▶ **Activity**: Copy word for word, please, the lines of the entries below running from the one containing "# the two raised arms with blunt ends" to the one containing "soft.iterations = 3", both ends included.

▶ **Provided material**:

# # # # #

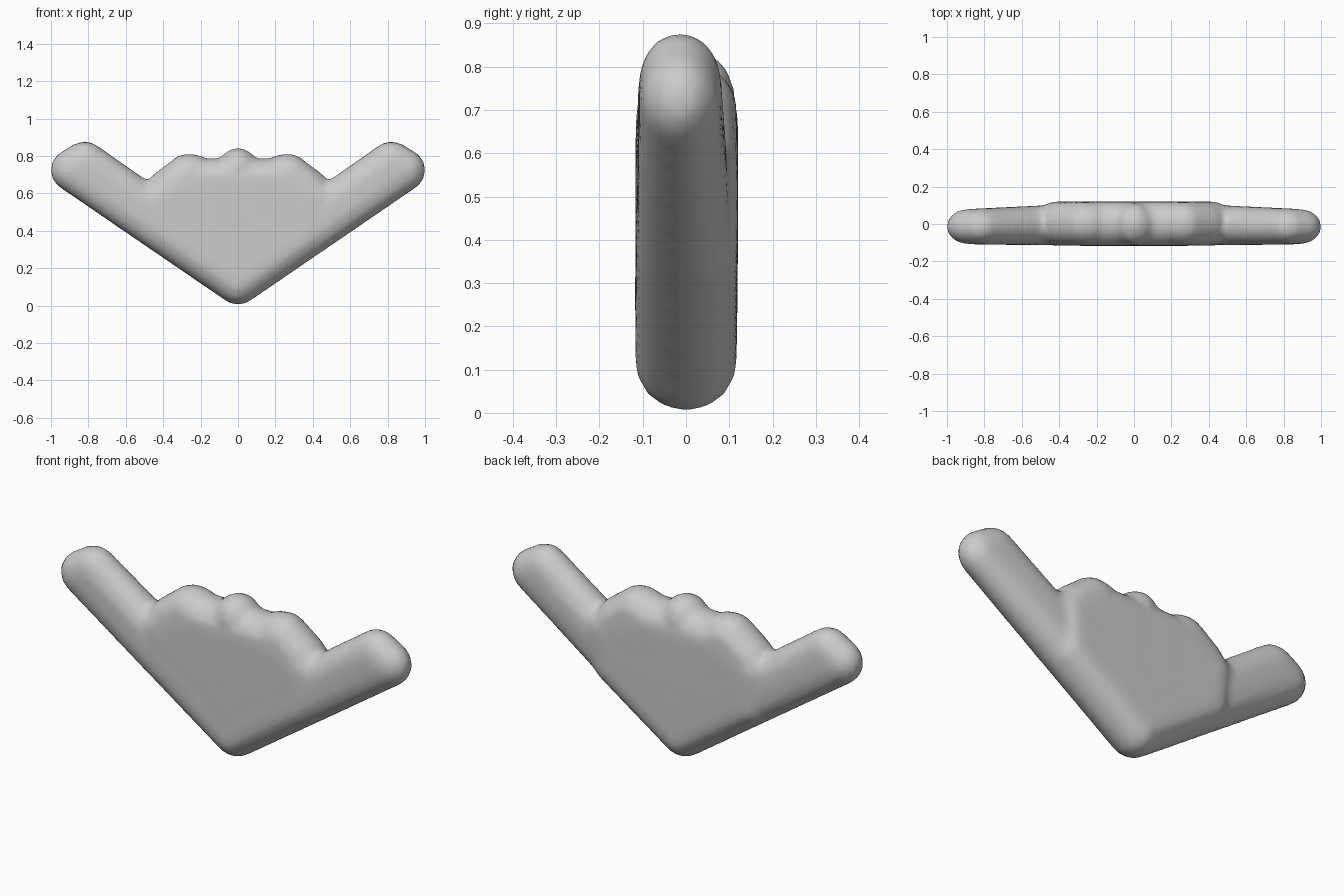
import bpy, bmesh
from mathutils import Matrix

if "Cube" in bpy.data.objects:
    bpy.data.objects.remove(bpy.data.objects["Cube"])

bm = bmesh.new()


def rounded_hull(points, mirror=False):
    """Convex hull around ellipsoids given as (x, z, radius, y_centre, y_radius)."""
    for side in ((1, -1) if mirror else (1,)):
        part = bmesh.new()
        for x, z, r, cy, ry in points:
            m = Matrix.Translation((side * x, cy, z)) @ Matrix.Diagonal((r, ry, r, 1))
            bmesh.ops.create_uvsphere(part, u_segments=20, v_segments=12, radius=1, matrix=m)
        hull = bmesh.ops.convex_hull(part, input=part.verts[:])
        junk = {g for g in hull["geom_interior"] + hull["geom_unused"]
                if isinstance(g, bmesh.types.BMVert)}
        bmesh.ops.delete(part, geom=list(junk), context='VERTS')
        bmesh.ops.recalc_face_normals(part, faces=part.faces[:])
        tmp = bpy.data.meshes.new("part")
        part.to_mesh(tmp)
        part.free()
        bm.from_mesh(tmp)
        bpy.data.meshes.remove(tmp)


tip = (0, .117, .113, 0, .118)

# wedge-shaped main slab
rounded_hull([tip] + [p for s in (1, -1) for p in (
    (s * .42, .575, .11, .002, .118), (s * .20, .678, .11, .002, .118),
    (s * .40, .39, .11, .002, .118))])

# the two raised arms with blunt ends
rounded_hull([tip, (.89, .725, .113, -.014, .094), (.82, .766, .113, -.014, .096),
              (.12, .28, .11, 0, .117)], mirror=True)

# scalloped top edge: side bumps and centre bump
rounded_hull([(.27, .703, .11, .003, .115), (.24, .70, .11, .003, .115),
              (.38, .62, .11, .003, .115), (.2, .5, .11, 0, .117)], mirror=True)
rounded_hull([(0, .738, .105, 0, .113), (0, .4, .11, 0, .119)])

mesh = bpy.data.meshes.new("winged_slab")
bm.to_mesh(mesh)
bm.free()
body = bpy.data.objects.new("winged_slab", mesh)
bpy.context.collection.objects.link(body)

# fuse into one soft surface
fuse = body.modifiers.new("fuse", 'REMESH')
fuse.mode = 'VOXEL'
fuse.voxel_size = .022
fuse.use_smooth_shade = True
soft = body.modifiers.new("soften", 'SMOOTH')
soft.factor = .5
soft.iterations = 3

# # # # #

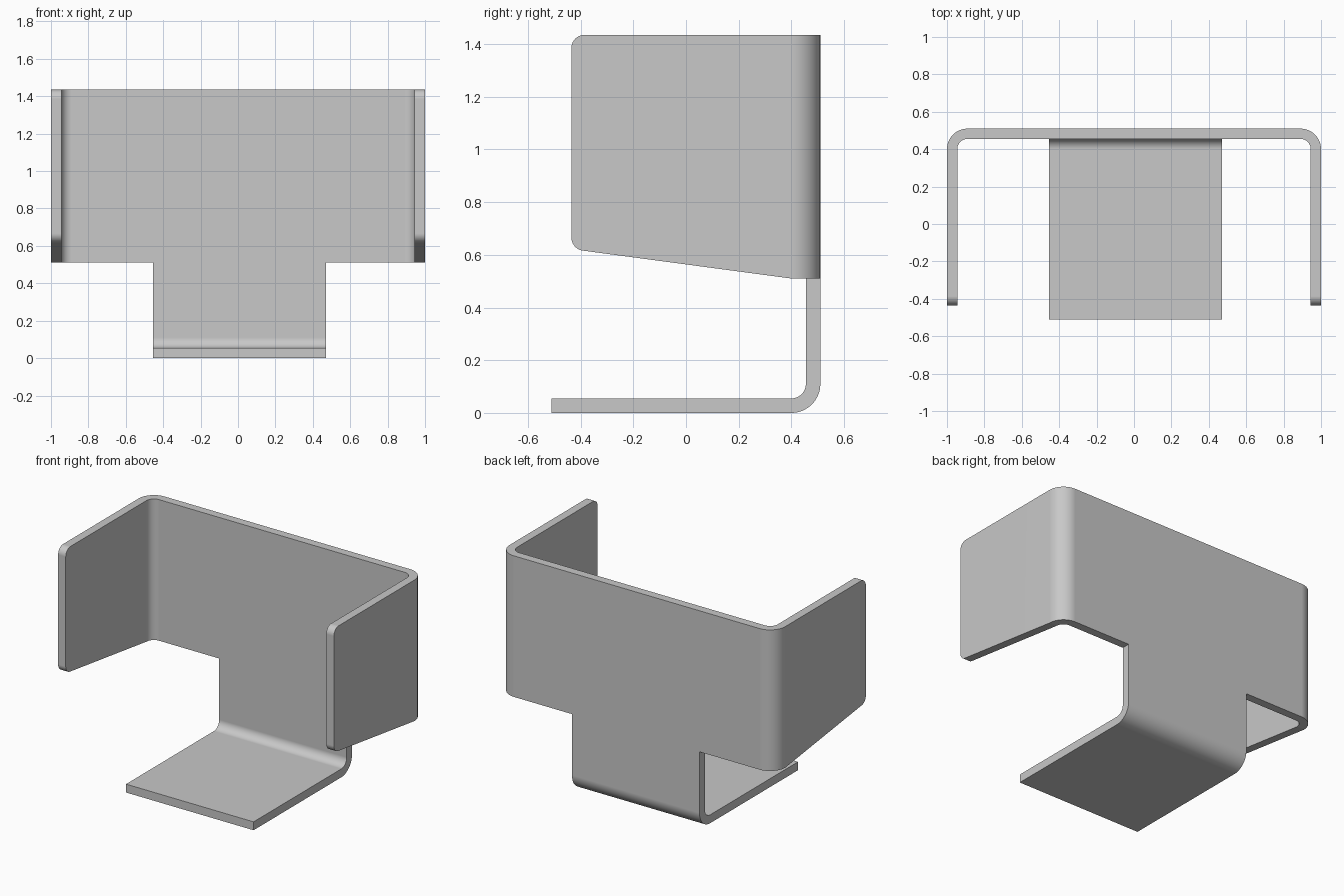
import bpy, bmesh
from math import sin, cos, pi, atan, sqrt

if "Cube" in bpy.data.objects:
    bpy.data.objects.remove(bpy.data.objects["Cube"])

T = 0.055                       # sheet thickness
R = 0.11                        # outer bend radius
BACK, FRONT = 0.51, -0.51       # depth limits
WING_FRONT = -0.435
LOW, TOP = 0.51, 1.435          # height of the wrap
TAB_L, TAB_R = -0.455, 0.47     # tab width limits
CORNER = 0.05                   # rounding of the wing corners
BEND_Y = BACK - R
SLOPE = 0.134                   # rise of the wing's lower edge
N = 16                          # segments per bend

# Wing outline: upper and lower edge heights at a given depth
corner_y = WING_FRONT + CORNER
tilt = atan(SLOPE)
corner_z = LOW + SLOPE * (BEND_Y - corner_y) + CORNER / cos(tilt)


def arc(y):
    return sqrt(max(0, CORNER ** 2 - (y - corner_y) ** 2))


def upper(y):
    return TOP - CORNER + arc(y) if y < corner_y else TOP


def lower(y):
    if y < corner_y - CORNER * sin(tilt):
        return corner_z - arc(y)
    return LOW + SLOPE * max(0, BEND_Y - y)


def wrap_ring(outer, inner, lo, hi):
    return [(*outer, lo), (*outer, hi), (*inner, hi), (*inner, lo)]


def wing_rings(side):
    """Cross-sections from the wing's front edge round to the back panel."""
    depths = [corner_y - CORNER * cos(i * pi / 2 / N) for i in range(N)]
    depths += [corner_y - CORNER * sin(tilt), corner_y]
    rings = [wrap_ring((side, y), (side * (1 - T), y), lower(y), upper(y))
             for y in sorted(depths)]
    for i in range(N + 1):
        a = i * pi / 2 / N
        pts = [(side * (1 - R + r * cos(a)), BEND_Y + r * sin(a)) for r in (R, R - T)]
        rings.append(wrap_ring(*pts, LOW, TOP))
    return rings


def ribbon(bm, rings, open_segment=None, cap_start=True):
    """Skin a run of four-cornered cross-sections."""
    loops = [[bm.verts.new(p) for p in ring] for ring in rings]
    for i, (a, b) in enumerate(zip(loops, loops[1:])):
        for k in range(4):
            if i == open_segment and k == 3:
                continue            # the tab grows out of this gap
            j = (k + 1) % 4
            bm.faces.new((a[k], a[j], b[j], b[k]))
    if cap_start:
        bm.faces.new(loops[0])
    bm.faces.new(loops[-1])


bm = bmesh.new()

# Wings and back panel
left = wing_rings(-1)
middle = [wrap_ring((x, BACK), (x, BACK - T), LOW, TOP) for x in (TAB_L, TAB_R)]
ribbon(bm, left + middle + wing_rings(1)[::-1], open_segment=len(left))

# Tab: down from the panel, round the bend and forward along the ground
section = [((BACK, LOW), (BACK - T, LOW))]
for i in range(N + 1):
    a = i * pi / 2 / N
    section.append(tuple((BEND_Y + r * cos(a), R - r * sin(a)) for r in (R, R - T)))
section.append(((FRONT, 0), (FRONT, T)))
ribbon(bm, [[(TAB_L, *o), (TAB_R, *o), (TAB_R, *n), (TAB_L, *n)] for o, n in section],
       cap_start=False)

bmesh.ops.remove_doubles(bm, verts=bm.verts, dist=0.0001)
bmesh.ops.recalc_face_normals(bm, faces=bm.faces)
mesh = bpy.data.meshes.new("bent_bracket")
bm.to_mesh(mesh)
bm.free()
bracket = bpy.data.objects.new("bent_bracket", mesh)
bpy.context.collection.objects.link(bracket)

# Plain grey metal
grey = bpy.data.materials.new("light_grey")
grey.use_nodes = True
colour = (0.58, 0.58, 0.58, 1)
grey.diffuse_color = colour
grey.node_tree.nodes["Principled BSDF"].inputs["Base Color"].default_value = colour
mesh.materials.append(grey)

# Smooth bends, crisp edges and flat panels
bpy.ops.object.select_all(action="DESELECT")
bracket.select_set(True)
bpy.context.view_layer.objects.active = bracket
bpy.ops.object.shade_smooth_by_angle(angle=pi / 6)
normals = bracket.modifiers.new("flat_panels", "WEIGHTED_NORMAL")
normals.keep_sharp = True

# # # # #

▶ **Answer to this exercise**:
# the two raised arms with blunt ends
rounded_hull([tip, (.89, .725, .113, -.014, .094), (.82, .766, .113, -.014, .096),
              (.12, .28, .11, 0, .117)], mirror=True)

# scalloped top edge: side bumps and centre bump
rounded_hull([(.27, .703, .11, .003, .115), (.24, .70, .11, .003, .115),
              (.38, .62, .11, .003, .115), (.2, .5, .11, 0, .117)], mirror=True)
rounded_hull([(0, .738, .105, 0, .113), (0, .4, .11, 0, .119)])

mesh = bpy.data.meshes.new("winged_slab")
bm.to_mesh(mesh)
bm.free()
body = bpy.data.objects.new("winged_slab", mesh)
bpy.context.collection.objects.link(body)

# fuse into one soft surface
fuse = body.modifiers.new("fuse", 'REMESH')
fuse.mode = 'VOXEL'
fuse.voxel_size = .022
fuse.use_smooth_shade = True
soft = body.modifiers.new("soften", 'SMOOTH')
soft.factor = .5
soft.iterations = 3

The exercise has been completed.